With that said, this very much started from a function of having a pandemic, first and foremost; having a situation where we have 17 amazing films we’re excited about, and thinking about fans, and what could we do. HBO Max is a part of that, and HBO Max will benefit materially from this decision. But that wasn’t the only consideration by any means. It really started with a) the fans, b) the pandemic, and then HBO Max being able to play a central role in what I think is a very innovative solution.
Kafka: Some of the talent involved in your movies can receive payouts based in part on theatrical revenues. Are you going to have to redo those deals, or compensate them in some way because of the reduced theatrical revenue?
Kilar: There’s a material license fee for the period of time that HBO Max is able to exhibit these films. So that absolutely plays into this. And the talent who participate in the films will be able to participate in that way as well. So there’s absolutely economic consideration for what’s going on here. Obviously, none of us can wave a wand and cause non-pandemic box office to suddenly show up in 2021. But the HBO Max exhibition comes at a price. And talent and the behind the scene folks that get participation get to participate in that.
Kafka: To spell that out: HBO Max, a unit of WarnerMedia, will pay Warner Bros., a unit of WarnerMedia, and the talent in these movies will get a slice of that, in the same way that they’d get a slice of theatrical distribution dollars?

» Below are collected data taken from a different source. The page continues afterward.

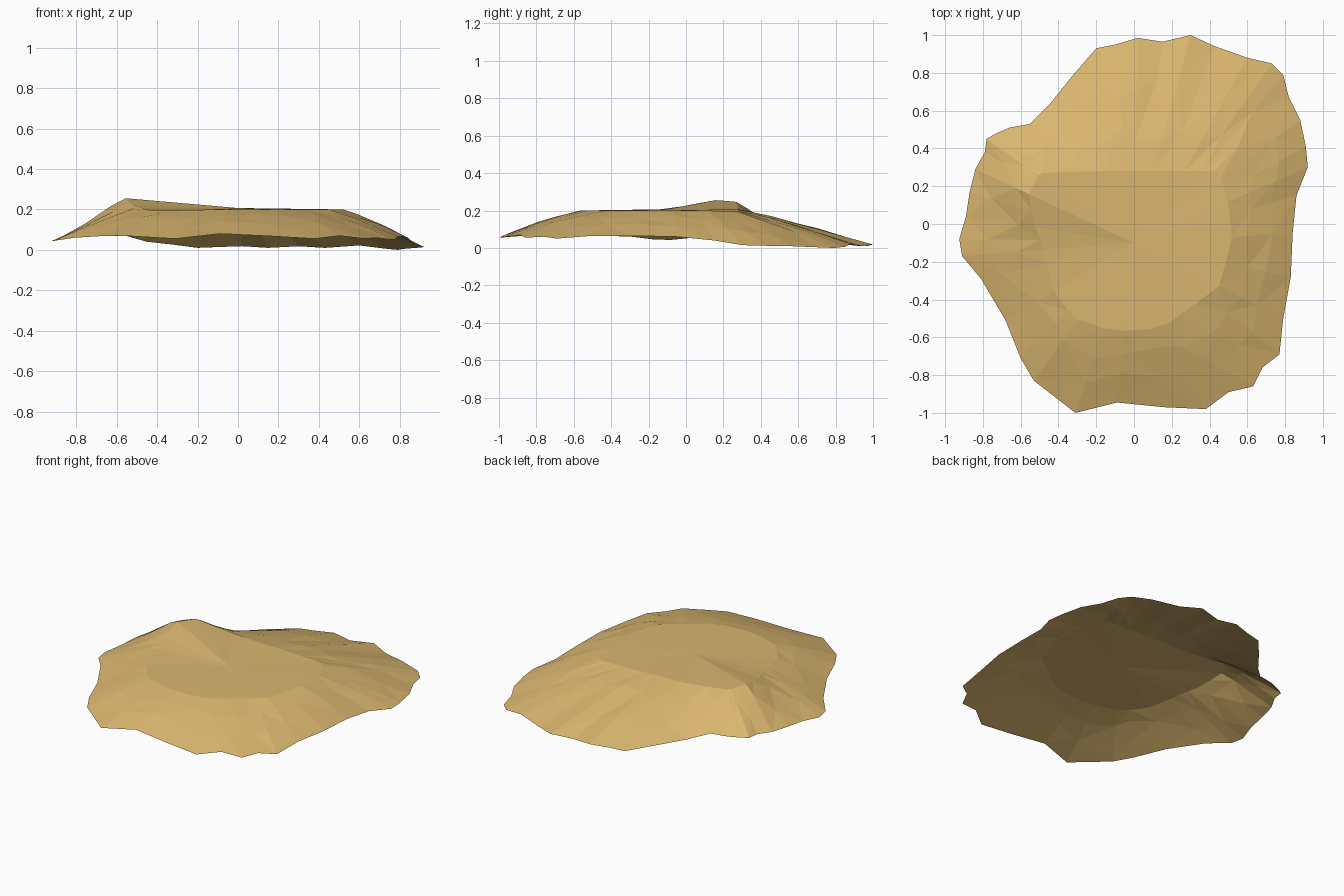
import bpy, math, random
from mathutils import Vector

if "Cube" in bpy.data.objects:
    bpy.data.objects.remove(bpy.data.objects["Cube"])

random.seed(4)
CENTRE = Vector((0.0, -0.1, 0.207))

# ragged rim of the mound, clockwise from the back (x, y, z)
RIM = [(.30, 1.0, .018), (.43, .94, .01), (.60, .88, .022), (.73, .85, .006), (.79, .79, 0),
       (.82, .67, .005), (.88, .55, .01), (.91, .41, .012), (.92, .30, .015), (.86, .15, .04),
       (.84, -.05, .06), (.83, -.28, .065), (.79, -.50, .065), (.77, -.69, .05), (.68, -.76, .06),
       (.63, -.86, .055), (.50, -.89, .07), (.38, -.98, .055), (.16, -.97, .068), (-.09, -.945, .08),
       (-.31, -1.0, .055), (-.53, -.83, .068), (-.60, -.71, .07), (-.68, -.51, .068), (-.81, -.29, .06),
       (-.91, -.17, .045), (-.925, -.08, .043), (-.89, .04, .055), (-.87, .17, .062), (-.84, .29, .065),
       (-.79, .38, .07), (-.78, .45, .07), (-.74, .475, .07), (-.66, .51, .07), (-.55, .53, .068),
       (-.45, .63, .04), (-.33, .78, .027), (-.20, .93, .01), (-.10, .95, .014), (.02, .985, .018),
       (.15, .965, .01)]

# edge of the plateau, with the peak at its back left
CREST = [(.52, -.08, .2), (.5, .1, .2), (.45, .28, .195), (.1, .28, .205), (-.2, .28, .212),
         (-.5, .27, .247), (-.56, .15, .256), (-.53, 0, .225), (-.47, -.15, .205), (-.44, -.33, .195),
         (-.32, -.5, .195), (-.1, -.57, .2), (.15, -.55, .2), (.45, -.33, .2)]


def angle(p):
    return math.atan2(p[1] - CENTRE.y, p[0] - CENTRE.x) % math.tau


crest = sorted(CREST, key=angle)


def crest_at(a):
    """Point on the plateau edge in direction a."""
    for i, p in enumerate(crest):
        q = crest[(i + 1) % len(crest)]
        span = (angle(q) - angle(p)) % math.tau
        off = (a - angle(p)) % math.tau
        if off <= span:
            return Vector(p).lerp(Vector(q), off / span)


# rings: rim, two on the slope, plateau edge, two on the plateau
n = len(RIM)
rings = [[Vector(p) for p in RIM]]
tops = [crest_at(angle(p)) for p in RIM]
for t, bulge in ((.36, .008), (.7, .009)):
    ring = []
    for r, c in zip(rings[0], tops):
        p = r.lerp(c, t + random.uniform(-.06, .06))
        p.z += bulge + random.uniform(-.004, .004)
        ring.append(p)
    rings.append(ring)
rings.append(tops)
for t in (.3, .65):
    rings.append([c.lerp(CENTRE, t) for c in tops])

verts = [p for ring in rings for p in ring] + [CENTRE]
faces = []
for k in range(len(rings) - 1):
    for i in range(n):
        j = (i + 1) % n
        a, b, c, d = k * n + i, k * n + j, (k + 1) * n + j, (k + 1) * n + i
        faces += [(a, d, c), (a, c, b)] if (i + k) % 2 else [(a, d, b), (b, d, c)]
last = (len(rings) - 1) * n
faces += [(last + i, len(verts) - 1, last + (i + 1) % n) for i in range(n)]

# all faces point up
faces = [f if (verts[f[1]] - verts[f[0]]).cross(verts[f[2]] - verts[f[0]]).z > 0 else f[::-1]
         for f in faces]

mesh = bpy.data.meshes.new("sand_mound")
mesh.from_pydata([tuple(v) for v in verts], [], faces)
mesh.update()
mound = bpy.data.objects.new("sand_mound", mesh)
bpy.context.collection.objects.link(mound)

sand = bpy.data.materials.new("sand")
sand.diffuse_color = (.70, .47, .16, 1)
sand.use_nodes = True
sand.node_tree.nodes["Principled BSDF"].inputs["Base Color"].default_value = sand.diffuse_color
mesh.materials.append(sand)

Kilar: That’s exactly right.
Kafka: Big picture. This is exciting for consumers, and something many of us have wanted to see for a long time. How do you give it to consumers in 2021, and then put the genie back in the bottle, after we’ve got a widely distributed vaccine?

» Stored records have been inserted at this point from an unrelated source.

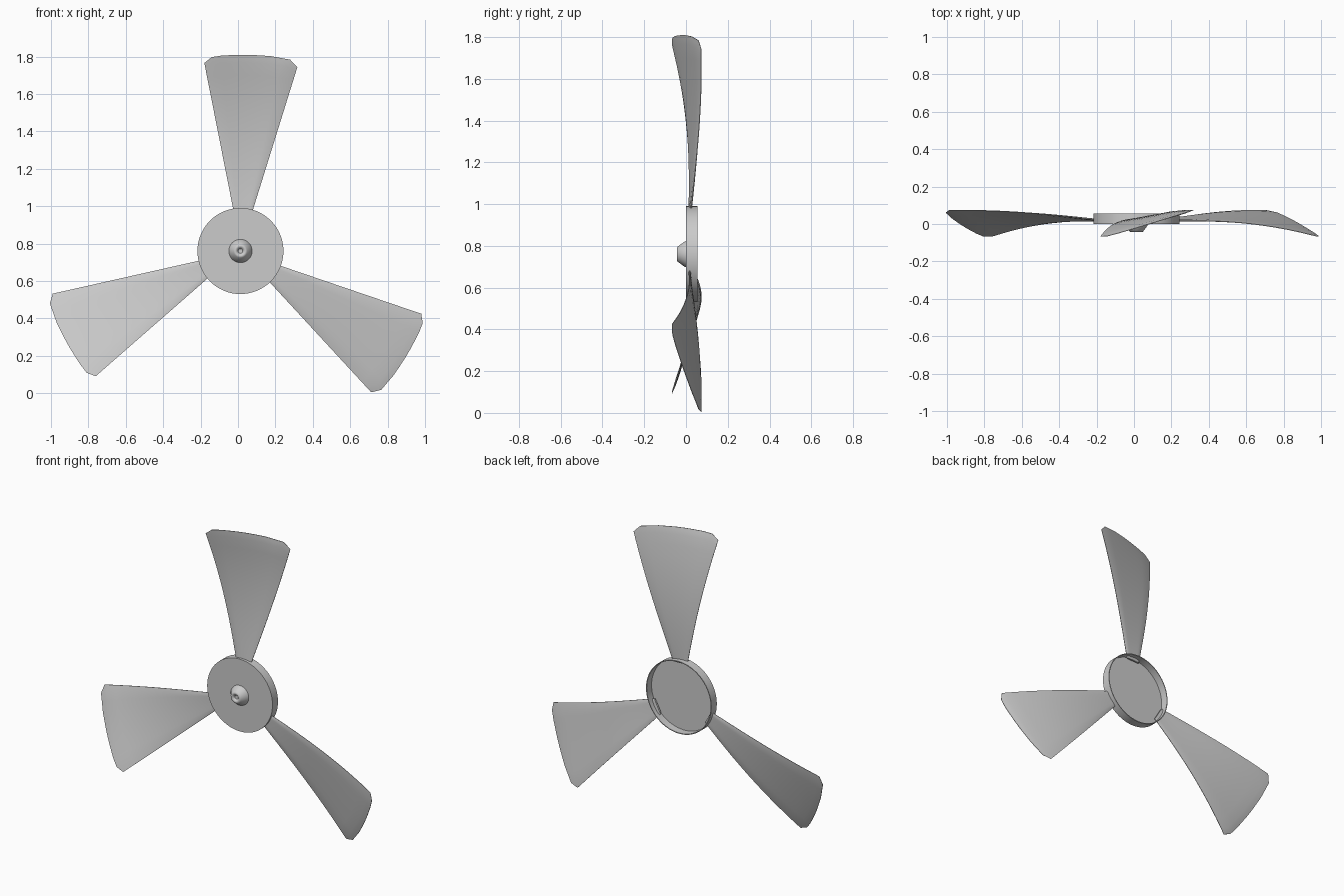
import bpy, bmesh, math

if "Cube" in bpy.data.objects:
    bpy.data.objects.remove(bpy.data.objects["Cube"])

CX, CZ = 0.013, 0.76      # hub axis position
N, ROWS = 10, 14          # blade resolution across / along


def finish(name, bm, angle):
    bmesh.ops.recalc_face_normals(bm, faces=bm.faces)
    me = bpy.data.meshes.new(name)
    bm.to_mesh(me)
    bm.free()
    ob = bpy.data.objects.new(name, me)
    bpy.context.collection.objects.link(ob)
    ob.location = (CX, 0, CZ)
    bpy.ops.object.select_all(action='DESELECT')
    ob.select_set(True)
    bpy.context.view_layer.objects.active = ob
    bpy.ops.object.shade_smooth_by_angle(angle=math.radians(angle))
    return ob


def lathe(name, profile, steps):
    """Spin a (radius, y) profile around the y axis."""
    bm = bmesh.new()
    vs = [bm.verts.new((r, y, 0)) for r, y in profile]
    es = [bm.edges.new(p) for p in zip(vs, vs[1:])]
    bmesh.ops.spin(bm, geom=vs + es, cent=(0, 0, 0), axis=(0, 1, 0),
                   angle=2 * math.pi, steps=steps)
    bmesh.ops.remove_doubles(bm, verts=bm.verts, dist=1e-5)
    return finish(name, bm, 35)


# Hub: shallow cup, open at the back
lathe("hub", [(0, 0), (0.23, 0), (0.23, 0.055), (0.225, 0.055),
              (0.225, 0.006), (0, 0.006)], 64)

# Nose cone with a dimpled tip
lathe("nose_cone", [(0.063, 0.002), (0.061, -0.006), (0.036, -0.040),
                    (0.030, -0.044), (0.024, -0.044), (0.018, -0.040),
                    (0.012, -0.032), (0, -0.030)], 32)


# Blade: flaring, twisted plate with rounded tip corners
def tip_radius(u):
    pts = [(0, 1.005), (0.08, 1.037), (0.2, 1.046), (0.45, 1.050), (0.7, 1.043),
           (0.92, 1.023), (1, 0.983)]
    for (a, ra), (b, rb) in zip(pts, pts[1:]):
        if u <= b:
            return ra + (rb - ra) * (u - a) / (b - a)
    return pts[-1][1]


def blade_point(u, t, side):
    r = 0.205 + (tip_radius(u) - 0.205) * t
    left = -0.035 - 0.158 * (r - 0.205) / 0.8
    right = 0.062 + 0.243 * (r - 0.205) / 0.78
    # corners pull in a little near the tip
    if r > 1.0:
        right = min(right, 0.306)
        left = max(left, -0.193)
    y_left = 0.017 - 0.094 * (max(0, r - 0.3) / 0.74) ** 2.2
    y_right = 0.022 + 0.052 * math.sin(math.pi / 2 * (r - 0.2) / 0.7)
    h = 0.0055 * min(1, 0.25 + 8 * min(u, 1 - u)) * min(1, 0.25 + 18 * (1 - t))
    return (left + (right - left) * u,
            y_left + (y_right - y_left) * u + side * h, r)


def make_blade(name, turn):
    bm = bmesh.new()
    us = [0, 0.08] + [0.08 + 0.84 * i / (N - 2) for i in range(1, N - 1)] + [1]
    ts = [0.95 * i / (ROWS - 2) for i in range(ROWS - 1)] + [0.98, 1]
    rings = []
    for t in ts:
        pts = [blade_point(u, t, -1) for u in us]
        pts += [blade_point(u, t, 1) for u in reversed(us)]
        rings.append([bm.verts.new(p) for p in pts])
    for a, b in zip(rings, rings[1:]):
        for i in range(len(a)):
            j = (i + 1) % len(a)
            bm.faces.new((a[i], a[j], b[j], b[i]))
    # end caps as strips
    for ring in (rings[0], rings[-1]):
        m = len(ring)
        for i in range(len(us) - 1):
            bm.faces.new((ring[i], ring[i + 1], ring[m - 2 - i], ring[m - 1 - i]))
    ob = finish(name, bm, 40)
    ob.rotation_euler = (0, turn, 0)


for k, name in enumerate(("blade_top", "blade_right", "blade_left")):
    make_blade(name, k * 2 * math.pi / 3)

Kilar: If I could predict the next 30 days, I could probably give you a better answer of what 13 months from now is going to be like. But when it comes to what we think is the right thing to do, right now — you should read my blog post, because it has some extra things that you didn’t see in the press release — we’re really happy with it. In terms of beyond 2021, we don’t know. I think your question is very fair, but I don’t have an answer for you, beyond, we should obviously check in this time next year.

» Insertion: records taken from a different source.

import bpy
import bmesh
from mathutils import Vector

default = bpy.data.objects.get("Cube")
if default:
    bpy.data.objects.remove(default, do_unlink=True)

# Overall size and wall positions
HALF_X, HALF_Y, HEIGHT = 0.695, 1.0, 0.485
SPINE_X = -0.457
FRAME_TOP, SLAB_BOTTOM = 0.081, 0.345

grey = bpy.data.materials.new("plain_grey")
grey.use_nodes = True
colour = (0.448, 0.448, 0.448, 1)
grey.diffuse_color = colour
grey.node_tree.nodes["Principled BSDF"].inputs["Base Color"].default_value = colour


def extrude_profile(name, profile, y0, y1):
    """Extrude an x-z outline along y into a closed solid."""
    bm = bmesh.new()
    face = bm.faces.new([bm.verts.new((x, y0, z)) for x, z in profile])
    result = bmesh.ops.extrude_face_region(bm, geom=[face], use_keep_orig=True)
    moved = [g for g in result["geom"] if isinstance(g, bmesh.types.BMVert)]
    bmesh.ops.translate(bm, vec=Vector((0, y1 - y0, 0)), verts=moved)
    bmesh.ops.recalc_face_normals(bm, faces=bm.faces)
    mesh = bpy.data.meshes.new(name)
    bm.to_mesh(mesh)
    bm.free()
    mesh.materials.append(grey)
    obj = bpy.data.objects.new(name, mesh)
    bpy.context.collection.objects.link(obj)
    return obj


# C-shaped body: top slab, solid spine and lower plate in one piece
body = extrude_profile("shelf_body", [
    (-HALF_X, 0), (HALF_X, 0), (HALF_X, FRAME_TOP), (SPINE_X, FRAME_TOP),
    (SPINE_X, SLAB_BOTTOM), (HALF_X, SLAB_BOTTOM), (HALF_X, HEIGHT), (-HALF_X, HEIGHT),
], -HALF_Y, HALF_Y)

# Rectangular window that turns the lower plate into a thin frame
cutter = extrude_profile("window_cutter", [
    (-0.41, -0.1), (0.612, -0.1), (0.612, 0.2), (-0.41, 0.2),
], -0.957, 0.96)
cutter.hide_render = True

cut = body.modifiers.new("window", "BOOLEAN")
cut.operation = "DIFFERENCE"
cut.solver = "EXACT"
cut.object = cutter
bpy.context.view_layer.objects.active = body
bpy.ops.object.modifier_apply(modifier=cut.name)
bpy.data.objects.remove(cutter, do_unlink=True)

Kafka: But you are a long-term thinker. And you don’t have to think far out to think about 2022. Should I expect, as a consumer, that I’ll be able to do variations on this going forward?
Kilar: I have no grand pronouncements. I appreciate that you’re in search of one.
Kafka: Ok, here’s a more tactical question: When is HBO Max coming to Roku?
Kilar: [Laughs]. Feel free to call Roku. I can give you their number, and you can ask that question. We are talking to them daily, and they are talking to us daily. But other than that tidbit, I think it’s better for those conversations to remain private until there’s something worthy to share.
I will say, something that I said before about Amazon: It’s very clearly in the interest of Roku, and WarnerMedia, to find common ground here. It benefits both companies — and, even more importantly, fans want it. Usually when you have those dynamics at play, things get figured out. We’re investing a lot of time and energy and thoughtfulness in this one.
Kafka: Is it technically possible that this could happen in time for Wonder Woman? I am under the impression is that it would be hard to flip a switch at this point and make that timing work, even if you reached a deal tonight.
Kilar: The technical aspects of this are not difficult. We signed an agreement with Amazon, and days later we were live with our app on all the Fire devices. The technology is not the constraint.
Kafka: OK. What’s the question you wanted me to ask?
Kilar: The question I wanted to ask you is — did you like our video?
Kafka: I haven’t had time to watch the video.
Kilar: You gotta watch it. I hope that when you watch it, that you’ll use it when you write about this. I got a kick out of those 43 seconds and I hope you do too.
Kafka: Duly noted.